When his mother dies, Dan Carteret has only two leads to the identity of his father: a photograph of four young men, and a newspaper cutting showing the remains of a victim of spontaneous human combustion. Carteret travels to his mother’s hometown of Fort Jude and discovers that three cases of spontaneous combustion have occurred there in the recent past. In the search for his father, he confronts an affluent, insular society that closes ranks and refuses to give up the secret of what happened to Carteret’s mother at a fateful beach party in her youth. A fragmented narrative, using half a dozen different viewpoints, tells the story of the “thin line between an organised society and raw nature,” and presents a compelling account of people torn by clan loyalty and made desperate by love, hate and loneliness.

More information on the book is online here.The book is reviewed in The Financial Times.

Cohen Author of All We Know: Three Lives

Book by Lisa Cohen.

Lisa Cohen, assistant professor of English, is the author of All We Know: Three Lives, published by Farrar, Straus and Giroux in July 2012. The book is 448 pages and includes 52 illustrations and notes.

In All We Know, Cohen describes three women’s glamorous choices, complicated failures, and controversial personal lives with lyricism and empathy.

Esther Murphy was a brilliant New York intellectual who dazzled friends and strangers with an unstoppable flow of conversation. But she never finished the books she was contracted to write—a painful failure and yet a kind of achievement.

The quintessential fan, Mercedes de Acosta had intimate friendships with the legendary actresses and dancers of the twentieth century. Her ephemeral legacy lies in the thousands of objects she collected to preserve the memory of those performers and to honor the feelings they inspired.

An icon of haute couture and a fashion editor of British Vogue, Madge Garland held bracing views on dress that drew on her feminism, her ideas about modernity, and her love of women. Existing both vividly and invisibly at the center of cultural life, she—like Murphy and de Acosta—is now almost completely forgotten.

At once a series of intimate portraits and a startling investigation into style, celebrity, sexuality, and the genre of biography itself, All We Know explores a hidden history of modernism and pays tribute to three compelling lives.

For more information on the book and to read book excerpts and reviews, go here.

Cohen’s New Book Reviewed in The New Yorker

A new book by Lisa Cohen, assistant professor of English, was given an enthusiastic early review in The New Yorker’s book blog on March 12. Her book, All We Know, will be published in July 2012.

“Cohen’s remarkable, sui generis study about three modernist figures—Esther Murphy, Mercedes de Acosta, and Madge Garland, for many years a fashion editor at British Vogue—is, in part, about dread, which is to say failure and fear of self-exposure, and how we accommodate our lives to suit the various shadows splashed by the sun of occasional triumph…

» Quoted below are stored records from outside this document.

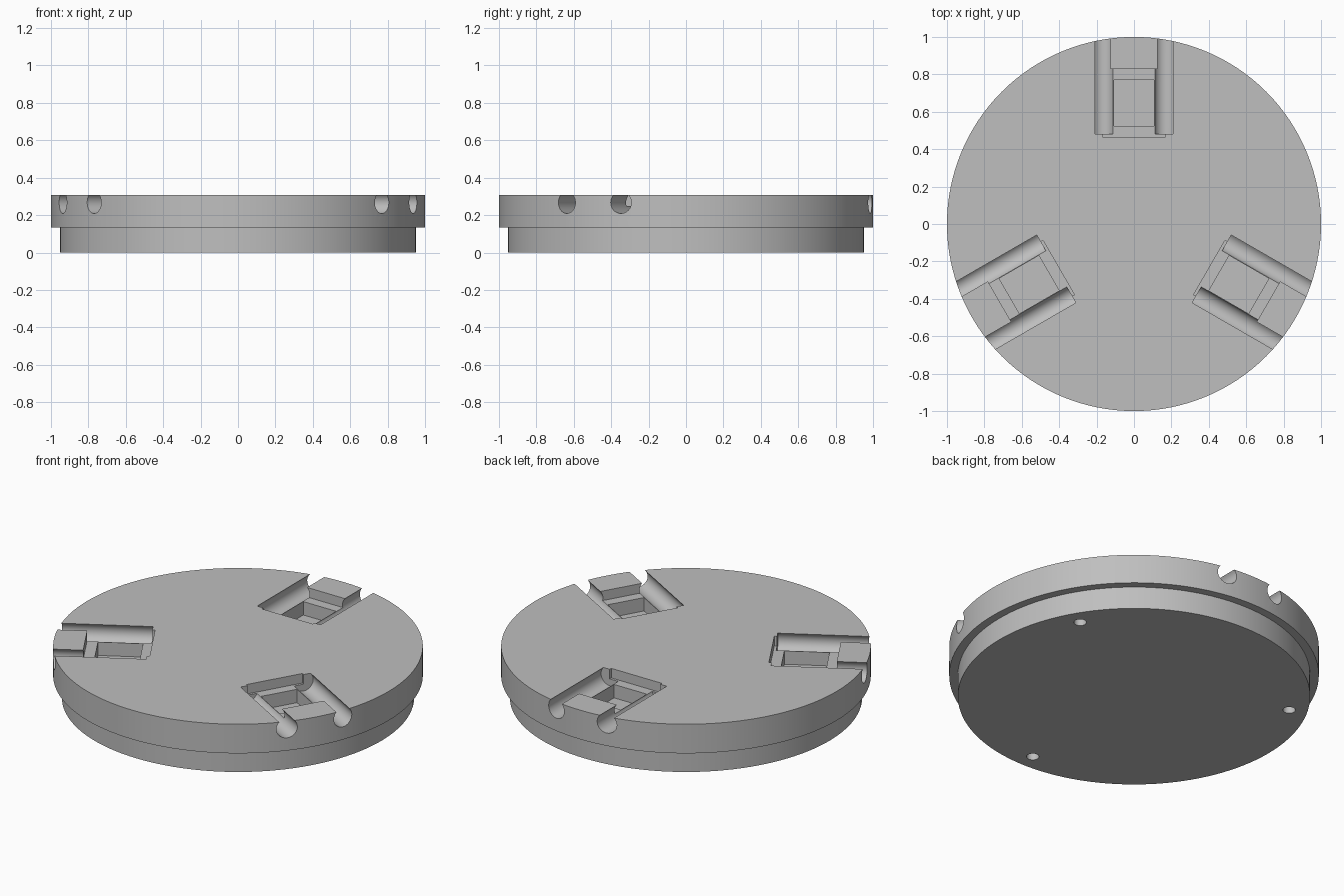
import bpy
import bmesh
import math
from mathutils import Matrix, Vector

cube = bpy.data.objects.get("Cube")
if cube:
    bpy.data.objects.remove(cube, do_unlink=True)

TOP, STEP = 0.307, 0.133

grey = bpy.data.materials.new("plain_grey")
grey.use_nodes = True
COLOUR = (0.52, 0.52, 0.52, 1)
grey.diffuse_color = COLOUR
grey.node_tree.nodes["Principled BSDF"].inputs["Base Color"].default_value = COLOUR


def make_object(name, bm):
    bmesh.ops.recalc_face_normals(bm, faces=bm.faces)
    mesh = bpy.data.meshes.new(name)
    bm.to_mesh(mesh)
    bm.free()
    mesh.materials.append(grey)
    ob = bpy.data.objects.new(name, mesh)
    bpy.context.collection.objects.link(ob)
    return ob


def box(x, y0, y1, z0, z1):
    """Box of half width x, spanning y0..y1 and z0..z1."""
    bm = bmesh.new()
    place = Matrix.Translation((0, (y0 + y1) / 2, (z0 + z1) / 2))
    size = Matrix.Diagonal((2 * x, y1 - y0, z1 - z0, 1))
    bmesh.ops.create_cube(bm, size=1, matrix=place @ size)
    return bm


def rod(radius, start, end, segments):
    """Cylinder running from start to end."""
    start, end = Vector(start), Vector(end)
    axis = end - start
    turn = axis.to_track_quat("Z", "Y").to_matrix().to_4x4()
    bm = bmesh.new()
    bmesh.ops.create_cone(bm, cap_ends=True, segments=segments, radius1=radius,
                          radius2=radius, depth=axis.length,
                          matrix=Matrix.Translation((start + end) / 2) @ turn)
    return bm


def lathe(profile, segments):
    """Closed solid turned from an outline of (radius, z)."""
    bm = bmesh.new()
    rings = []
    for r, z in profile:
        angles = [2 * math.pi * i / segments for i in range(segments)]
        rings.append([bm.verts.new((r * math.cos(a), r * math.sin(a), z)) for a in angles])
    for low, high in zip(rings, rings[1:]):
        for i in range(segments):
            j = (i + 1) % segments
            bm.faces.new((low[i], low[j], high[j], high[i]))
    bm.faces.new(rings[0][::-1])
    bm.faces.new(rings[-1])
    return bm


# Stepped round plate
plate = make_object("round_plate", lathe([(0.953, 0), (0.953, STEP), (1, STEP), (1, TOP)], 128))
cutters = []


def cut(name, bm, angle):
    bmesh.ops.rotate(bm, verts=bm.verts, matrix=Matrix.Rotation(angle, 3, "Z"))
    cutter = make_object(name, bm)
    cutter.hide_render = True
    cutters.append(cutter)
    mod = plate.modifiers.new(name, "BOOLEAN")
    mod.operation = "DIFFERENCE"
    mod.solver = "EXACT"
    mod.object = cutter


for k in range(3):
    angle = k * math.tau / 3
    # Pair of round grooves running out through the rim
    for side in (-1, 1):
        x = side * 0.167
        cut("groove_cutter", rod(0.058, (x, 0.48, 0.267), (x, 1.1, 0.267), 48), angle)
    # Shallow recess between the grooves, with a deeper pocket in its floor
    cut("recess_cutter", box(0.168, 0.465, 0.83, 0.25, 0.4), angle)
    cut("pocket_cutter", box(0.108, 0.525, 0.77, 0.17, 0.35), angle)
    # Blind hole in the underside, halfway between pockets
    cut("hole_cutter", rod(0.034, (0, 0.852, -0.1), (0, 0.852, 0.1), 32), angle + math.pi / 3)

# Bake the cuts and remove the cutters
depsgraph = bpy.context.evaluated_depsgraph_get()
depsgraph.update()
baked = bpy.data.meshes.new_from_object(plate.evaluated_get(depsgraph))
plate.modifiers.clear()
plate.data = baked
for cutter in cutters:
    bpy.data.objects.remove(cutter, do_unlink=True)
baked.materials.clear()
baked.materials.append(grey)
for face in baked.polygons:
    face.material_index = 0

bpy.ops.object.select_all(action="DESELECT")
plate.select_set(True)
bpy.context.view_layer.objects.active = plate
bpy.ops.object.shade_smooth_by_angle(angle=math.radians(30))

By servicing Murphy and, in the book’s shattering final section about Madge Garland, a fashion star who reimagined her life out of the detritus of family neglect, English snobbism, and sartorial surface, Cohen services her subjects while merging and emerging from them. She extends them every loving courtesy, such as the human desire to identify with other humans, while exercising her right as a major writer: to make of her subjects and, to a certain degree, herself, what she will.”